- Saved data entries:

□ □ □ □

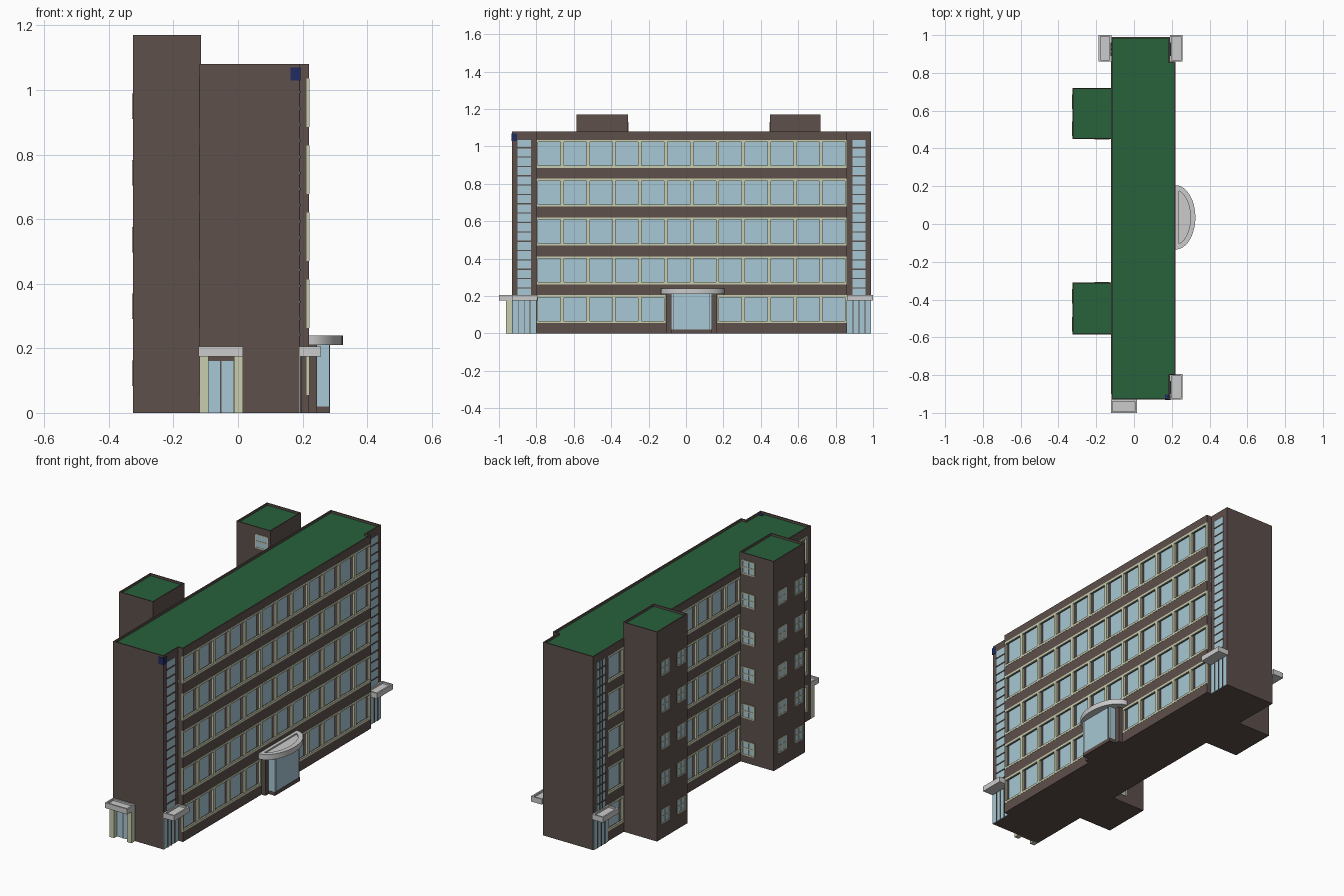
import bpy, bmesh
from math import sin, cos, pi

if "Cube" in bpy.data.objects:
    bpy.data.objects.remove(bpy.data.objects["Cube"])


def material(name, rgb):
    m = bpy.data.materials.new(name)
    m.diffuse_color = (*rgb, 1)
    m.use_nodes = True
    m.node_tree.nodes["Principled BSDF"].inputs["Base Color"].default_value = m.diffuse_color
    return m


BROWN = material("brown_wall", (0.11, 0.08, 0.07))
GREEN = material("green_roof", (0.021, 0.122, 0.045))
GLASS = material("pale_glass", (0.39, 0.58, 0.66))
CREAM = material("cream_frame", (0.58, 0.61, 0.43))
NAVY = material("navy_plaque", (0.015, 0.025, 0.12))


def finish(name, bm, mats):
    bmesh.ops.recalc_face_normals(bm, faces=bm.faces[:])
    me = bpy.data.meshes.new(name)
    bm.to_mesh(me)
    bm.free()
    for m in mats:
        if m:
            me.materials.append(m)
    ob = bpy.data.objects.new(name, me)
    bpy.context.collection.objects.link(ob)
    return ob


def boxes(name, items, mat):
    """One object from boxes given as (x0, x1, y0, y1, z0, z1)."""
    bm = bmesh.new()
    for b in items:
        lo = [min(b[i], b[i + 1]) for i in (0, 2, 4)]
        hi = [max(b[i], b[i + 1]) for i in (0, 2, 4)]
        for v in bmesh.ops.create_cube(bm, size=1)["verts"]:
            v.co = [hi[i] if v.co[i] > 0 else lo[i] for i in range(3)]
    return finish(name, bm, [mat])


def tray(name, pts, z0, z1, rim, depth, mat=None, top_mat=None):
    """Extruded outline with a sunken top behind a thin rim."""
    bm = bmesh.new()
    base = bm.faces.new([bm.verts.new((x, y, z0)) for x, y in pts])
    new = bmesh.ops.extrude_face_region(bm, geom=[base], use_keep_orig=True)["geom"]
    for v in new:
        if isinstance(v, bmesh.types.BMVert):
            v.co.z = z1
    top = [f for f in new if isinstance(f, bmesh.types.BMFace)][0]
    bmesh.ops.recalc_face_normals(bm, faces=bm.faces[:])
    bmesh.ops.inset_region(bm, faces=[top], thickness=rim)
    wall = bmesh.ops.extrude_face_region(bm, geom=[top])["geom"]
    if top.is_valid:
        bm.faces.remove(top)
    for v in wall:
        if isinstance(v, bmesh.types.BMVert):
            v.co.z -= depth
        elif isinstance(v, bmesh.types.BMFace) and top_mat:
            v.material_index = 1
    return finish(name, bm, [mat, top_mat])


def rect(x0, x1, y0, y1):
    return [(x0, y0), (x1, y0), (x1, y1), (x0, y1)]


ROWS = [0.055 + 0.2075 * k for k in range(5)]
H, TOP = 0.15, 1.035


def facade(name, xc, s, y0, y1, n, skip=()):
    """Five window rows with spandrel bands on the core plane xc, facing s."""
    step = (y1 - y0) / n
    wall, frame, glass = [], [], []
    za = 0
    for z in ROWS:
        wall.append((xc, xc + s * 0.03, y0, y1, za, z))
        za = z + H
    for r, z in enumerate(ROWS):
        for i in range(n):
            a, b = y0 + i * step, y0 + (i + 1) * step
            if r == 0 and i in skip:
                wall.append((xc, xc + s * 0.03, a, b, z, z + H))
                continue
            glass.append((xc - s * 0.005, xc + s * 0.005, a, b, z, z + H))
            fx0, fx1 = xc + s * 0.022, xc + s * 0.031
            for h in (z, z + H - 0.012):
                frame.append((fx0, fx1, a, b, h, h + 0.012))
            for p, q in ((a, a + 0.009), (b - 0.009, b)):
                frame.append((fx0, fx1, p, q, z + 0.012, z + H - 0.012))
                wall.append((xc, fx0, p, q, z, z + H))
    boxes(name + "_spandrels", wall, BROWN)
    boxes(name + "_window_frames", frame, CREAM)
    boxes(name + "_window_glass", glass, GLASS)


def stair_strip(name, x, s, y0, y1, columns):
    """Tall stairwell glazing with ladder-like bars."""
    boxes(name + "_glass", [(x - s * 0.005, x + s * 0.002, y0, y1, 0.2, TOP)], GLASS)
    bars = [(x, x + s * 0.005, y0, y1, z, z + 0.006)
            for z in [0.24 + 0.05 * k for k in range(16)]]
    for c in range(1, columns):
        y = y0 + (y1 - y0) * c / columns
        bars.append((x, x + s * 0.005, y - 0.003, y + 0.003, 0.2, TOP))
    boxes(name + "_bars", bars, BROWN)


def side_door(name, x, s, y0, y1):
    """Glazed ground-floor door with vertical mullions."""
    boxes(name + "_glass", [(x - s * 0.005, x + s * 0.003, y0, y1, 0, 0.175)], GLASS)
    w = (y1 - y0) / 4
    boxes(name + "_mullions", [(x, x + s * 0.006, y0 + k * w - 0.002, y0 + k * w + 0.002, 0, 0.175)
                               for k in (1, 2, 3)], BROWN)


# Main block and roof with notched corners
boxes("core", [(-0.09, 0.19, -0.93, 0.99, 0, TOP)], BROWN)
tray("roof_cap", [(-0.12, -0.93), (0.19, -0.93), (0.19, -0.80), (0.22, -0.80), (0.22, 0.86),
                  (0.19, 0.86), (0.19, 0.99), (-0.12, 0.99)], TOP, 1.08, 0.01, 0.012, BROWN, GREEN)

# Long facades
facade("main_side", 0.19, 1, -0.80, 0.86, 12, (5, 6))
facade("rear_middle", -0.09, -1, -0.31, 0.45, 6)
facade("rear_south", -0.09, -1, -0.90, -0.58, 3)
facade("rear_north", -0.09, -1, 0.72, 0.86, 1)
boxes("rear_plain_walls", [(-0.12, -0.09, a, b, 0, TOP) for a, b in
      ((-0.93, -0.90), (-0.58, -0.31), (0.45, 0.72), (0.86, 0.99))], BROWN)

# Stair glazing, side doors and flat canopies
for tag, x, s, a, b, cols in (("main_south", 0.19, 1, -0.93, -0.80, 1),
                              ("main_north", 0.19, 1, 0.86, 0.99, 1),
                              ("rear_stair", -0.12, -1, 0.86, 0.99, 3)):
    stair_strip(tag + "_strip", x, s, a + 0.03, b - 0.03, cols)
    side_door(tag + "_door", x, s, a + 0.002, b - 0.002)
    tray(tag + "_canopy", rect(min(x, x + s * 0.067), max(x, x + s * 0.067), a, b + (0.01 if b > 0.9 else 0.005)),
         0.175, 0.205, 0.012, 0.01)

# Front end porch
tray("front_canopy", rect(-0.122, 0.015, -1.0, -0.93), 0.175, 0.205, 0.012, 0.01)
boxes("front_porch_piers", [(-0.12, -0.092, -0.962, -0.93, 0, 0.175),
                            (-0.012, 0.015, -0.962, -0.93, 0, 0.175)], CREAM)
boxes("front_door_glass", [(-0.092, -0.012, -0.936, -0.925, 0, 0.16)], GLASS)
boxes("front_door_mullions", [(x - 0.002, x + 0.002, -0.939, -0.93, 0, 0.16) for x in (-0.053, -0.012)]
      + [(-0.092, -0.012, -0.94, -0.93, 0.16, 0.175)], BROWN)

# Central entrance bay with half-oval canopy
boxes("entrance_piers", [(0.21, 0.245, -0.107, -0.08, 0, 0.212), (0.21, 0.245, 0.14, 0.167, 0, 0.212),
                         (0.21, 0.285, -0.08, 0.14, 0, 0.02)], BROWN)
boxes("entrance_glass", [(0.21, 0.283, -0.079, 0.139, 0.02, 0.212)], GLASS)
boxes("entrance_mullions", [(0.28, 0.285, y - 0.0015, y + 0.0015, 0.02, 0.212)
                            for y in (-0.065, 0.125)], BROWN)
arc = [(0.22 + 0.105 * cos(t), 0.035 + 0.17 * sin(t))
       for t in [-pi / 2 + pi * k / 24 for k in range(25)]]
canopy = tray("entrance_canopy", arc, 0.21, 0.24, 0.026, 0.008)
bpy.context.view_layer.objects.active = canopy
canopy.select_set(True)
bpy.ops.object.shade_smooth_by_angle(angle=0.6)

# Rear stair towers with small cross-barred windows
for tag, y0, y1, yf, s in (("north_tower", 0.45, 0.72, 0.45, -1), ("south_tower", -0.585, -0.31, -0.31, 1)):
    tray(tag, rect(-0.325, -0.115, y0, y1), 0, 1.17, 0.008, 0.012, BROWN, GREEN)
    glass, bars = [], []
    for k in range(5):
        z = 0.087 + 0.2065 * k
        for y in (y0 + 0.055, y1 - 0.073):
            a, b, c = y - 0.035, y + 0.035, z + 0.0365
            glass.append((-0.326, -0.32, a, b, z, z + 0.073))
            bars += [(-0.328, -0.32, a, b, h - 0.003, h + 0.003) for h in (z, c, z + 0.073)]
            bars += [(-0.328, -0.32, h - 0.003, h + 0.003, z, z + 0.073) for h in (a, y, b)]
    for z in [0.045 + 0.207 * k for k in range(5)] + [1.055]:
        a, b = -0.205, -0.132
        glass.append((a, b, yf - s * 0.005, yf + s * 0.001, z, z + 0.073))
        bars += [(a, b, yf, yf + s * 0.003, h - 0.003, h + 0.003) for h in (z, z + 0.0365, z + 0.073)]
        bars += [(h - 0.003, h + 0.003, yf, yf + s * 0.003, z, z + 0.073) for h in (a, (a + b) / 2, b)]
    boxes(tag + "_window_glass", glass, GLASS)
    boxes(tag + "_window_bars", bars, CREAM)

# Blank corner plaque
boxes("corner_plaque", [(0.163, 0.193, -0.933, -0.903, 1.03, 1.07)], NAVY)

□ □ □ □

- DIRECTIONS: Output the lines of the records above exactly as they appear, from the line containing "0, 0.16)], GLASS)" through the line containing "(0.21, 0.285, -0.08, 0.14, 0, 0.02)], BROWN)".

- SOLUTION FOR THIS PROBLEM:
boxes("front_door_glass", [(-0.092, -0.012, -0.936, -0.925, 0, 0.16)], GLASS)
boxes("front_door_mullions", [(x - 0.002, x + 0.002, -0.939, -0.93, 0, 0.16) for x in (-0.053, -0.012)]
      + [(-0.092, -0.012, -0.94, -0.93, 0.16, 0.175)], BROWN)

# Central entrance bay with half-oval canopy
boxes("entrance_piers", [(0.21, 0.245, -0.107, -0.08, 0, 0.212), (0.21, 0.245, 0.14, 0.167, 0, 0.212),
                         (0.21, 0.285, -0.08, 0.14, 0, 0.02)], BROWN)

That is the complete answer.